Christian's talk was probably the most salient for complexity theorists not intimately familiar with GCT, so I'll mention a bit more about it to finish off the post. GCT introduces the idea of a "geometric obstruction" (=some type of representation-theoretic object) to "there are circuits of size nc for SAT up to length n" (NP vs P/poly). If a geometric obstruction exists for all (or infinitely many) input lengths n, then P is not equal to NP. The conjectures arising in GCT imply that such obstructions exist. But even in smaller problems, such as matrix multiplication, no one had ever seen such geometric obstructions! Peter Burgisser and Christian Ikenmeyer did computer calculations and found geometric obstructions to the border-rank of 2x2 matrix multiplication. (The border-rank of 2x2 matrix multiplication roughly captures how many multiplications are needed to approximate 2x2 matrix multiplication, in a specific sense.) The geometric obstructions they found show that the border rank is at least 6 (it is known to be 7, by a significant algebro-geometric result of Joseph Landsberg). Although this only proved a weaker result than what was already known, for a comparatively easy lower bound (compared to P vs NP), this is an important proof-of-concept for the GCT approach of using geometric obstructions to prove complexity-theoretic lower bounds. This work also raises the intriguing possibility (also suggested in the GCT series of papers) that one might be able to "verify P neq NP up to length n" for larger and larger n, the same way people verify the Goldbach Conjecture or Riemann Hypothesis up to a certain numbers of integers/zeroes. Unfortunately, doing this in the GCT setting even up to n=10 seems to take too much time (whereas Goldbach and Riemann have been verified for millions of integers/zeroes).

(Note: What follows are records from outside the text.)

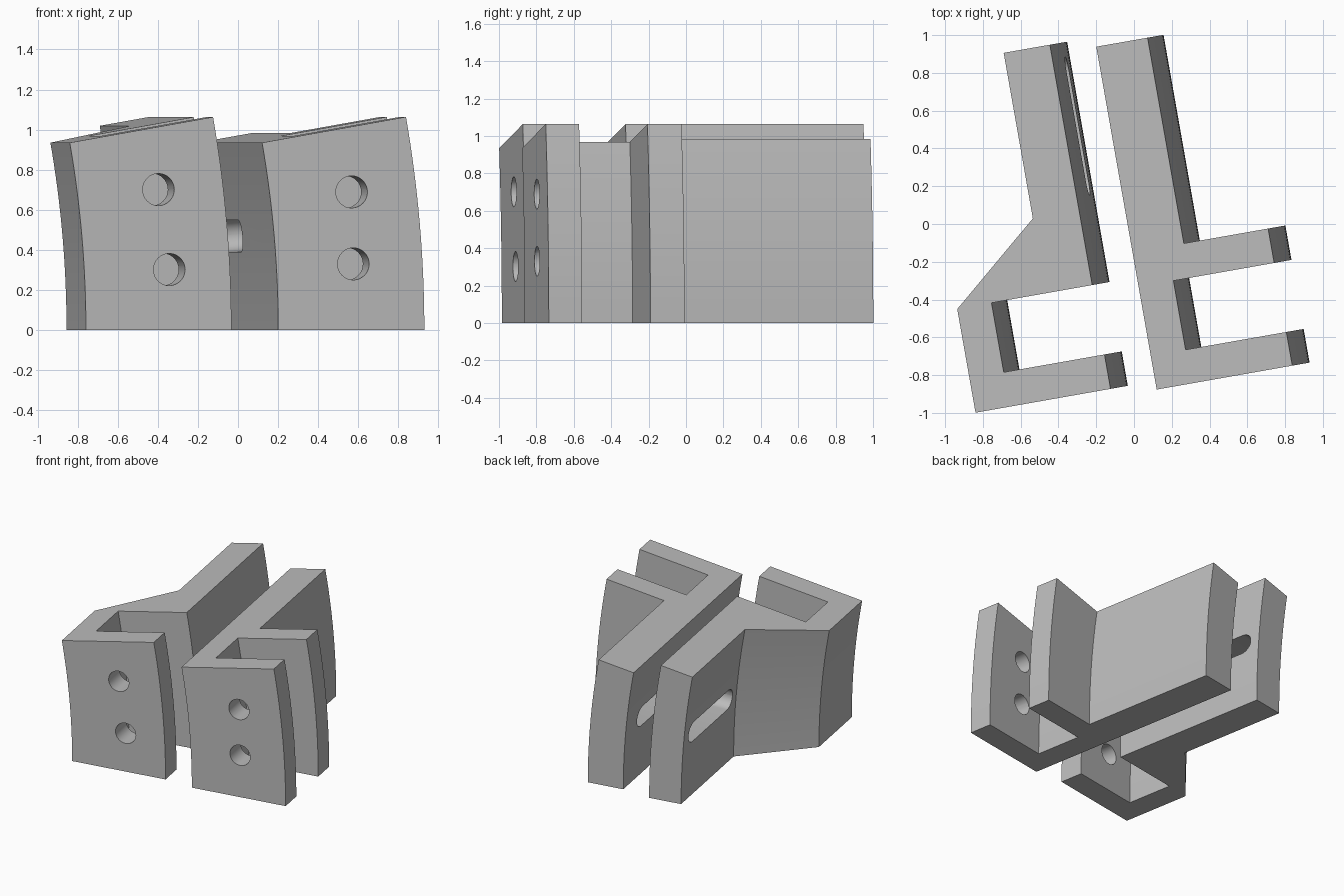
import bpy, bmesh, math
from mathutils import Matrix, Vector

if "Cube" in bpy.data.objects:
    bpy.data.objects.remove(bpy.data.objects["Cube"])

R0 = 5.385                    # bend radius of each bracket's inner side
TURN = math.radians(10)       # plan rotation
SWEEP = math.radians(10)      # bend sweep upwards
HOLE = 0.08

grey = bpy.data.materials.new("light grey")
grey.diffuse_color = (0.5, 0.5, 0.5, 1)
grey.use_nodes = True
grey.node_tree.nodes["Principled BSDF"].inputs["Base Color"].default_value = grey.diffuse_color


def make(name, bm):
    bmesh.ops.recalc_face_normals(bm, faces=bm.faces)
    me = bpy.data.meshes.new(name)
    bm.to_mesh(me)
    bm.free()
    ob = bpy.data.objects.new(name, me)
    bpy.context.collection.objects.link(ob)
    me.materials.append(grey)
    return ob


def curved_body(name, profile):
    """Plan profile (offset from inner side, depth) swept along the bend."""
    bm = bmesh.new()
    face = bm.faces.new([bm.verts.new((R0 + u, v, 0)) for u, v in profile])
    base = face.copy()
    bmesh.ops.spin(bm, geom=[face] + face.edges[:] + face.verts[:], cent=(0, 0, 0),
                   axis=(0, 1, 0), angle=-SWEEP, steps=16, use_duplicate=False)
    bmesh.ops.remove_doubles(bm, verts=bm.verts, dist=1e-5)
    return make(name, bm)


def slot_cutter(v0, v1, r0, r1):
    """Rounded slot running along depth, cut radially at mid sweep."""
    bm = bmesh.new()
    pts = []
    for i in range(34):
        a = math.pi * (i if i < 17 else i - 1) / 16
        mid = v1 - HOLE if i < 17 else v0 + HOLE
        pts.append((mid + HOLE * math.sin(a), HOLE * math.cos(a)))
    f = bm.faces.new([bm.verts.new((r0, v, z)) for v, z in pts])
    ext = bmesh.ops.extrude_face_region(bm, geom=[f])["geom"]
    bmesh.ops.translate(bm, vec=(r1 - r0, 0, 0),
                        verts=[g for g in ext if isinstance(g, bmesh.types.BMVert)])
    bm.transform(Matrix.Rotation(-SWEEP / 2, 4, 'Y'))
    return make("slot_cutter", bm)


def hole_cutter(r, angle, v):
    """Round screw hole along depth."""
    a = math.radians(angle)
    bm = bmesh.new()
    m = Matrix.Translation((r * math.cos(a), v, r * math.sin(a))) @ Matrix.Rotation(math.pi / 2, 4, 'X')
    bmesh.ops.create_cone(bm, cap_ends=True, segments=32, radius1=HOLE, radius2=HOLE,
                          depth=0.3, matrix=m)
    return make("hole_cutter", bm)


def finish(body, cutters, side):
    bpy.context.view_layer.objects.active = body
    for c in cutters:
        mod = body.modifiers.new("cut", 'BOOLEAN')
        mod.operation, mod.solver, mod.object = 'DIFFERENCE', 'EXACT', c
        bpy.ops.object.modifier_apply(modifier=mod.name)
        bpy.data.objects.remove(c)
    axis = side - R0
    body.location = (axis * math.cos(TURN), axis * math.sin(TURN), 0)
    body.rotation_euler.z = TURN
    bpy.ops.object.select_all(action='DESELECT')
    body.select_set(True)
    bpy.ops.object.shade_smooth_by_angle(angle=math.radians(30))


# Left bracket: hooked front, diagonal shoulder, slotted rear wall
left = curved_body("left_bracket", [
    (0, -0.838), (0.737, -0.838), (0.737, -0.653), (0.187, -0.653), (0.187, -0.28),
    (0.737, -0.28), (0.737, 1.012), (0.485, 1.012), (0.485, 0.122), (0, -0.281)])
finish(left, [slot_cutter(0.19, 0.934, R0 + 0.3, R0 + 0.95),
              hole_cutter(5.795, 6.95, -0.745), hole_cutter(5.815, 2.98, -0.745)], -0.918)

# Right bracket: long wall with two arms and a blind slot on its inner side
right = curved_body("right_bracket", [
    (0, -0.884), (0.74, -0.884), (0.74, -0.703), (0.19, -0.703), (0.19, -0.332),
    (0.74, -0.332), (0.74, -0.147), (0.28, -0.147), (0.28, 0.959), (0, 0.959)])
finish(right, [slot_cutter(0.03, 0.77, R0 - 0.2, R0 + 0.19),
               hole_cutter(5.798, 6.83, -0.794), hole_cutter(5.775, 3.28, -0.794)], 0.048)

Finally, I should mention even in the case of 2x2 matrix multiplication, the conjectures that arise seem almost as difficult as the ones arising in the P vs NP problem. Avi and others suggested we look at even easier problems.
Posted By Lance to Computational Complexity at 7/14/2010 07:12:00 AM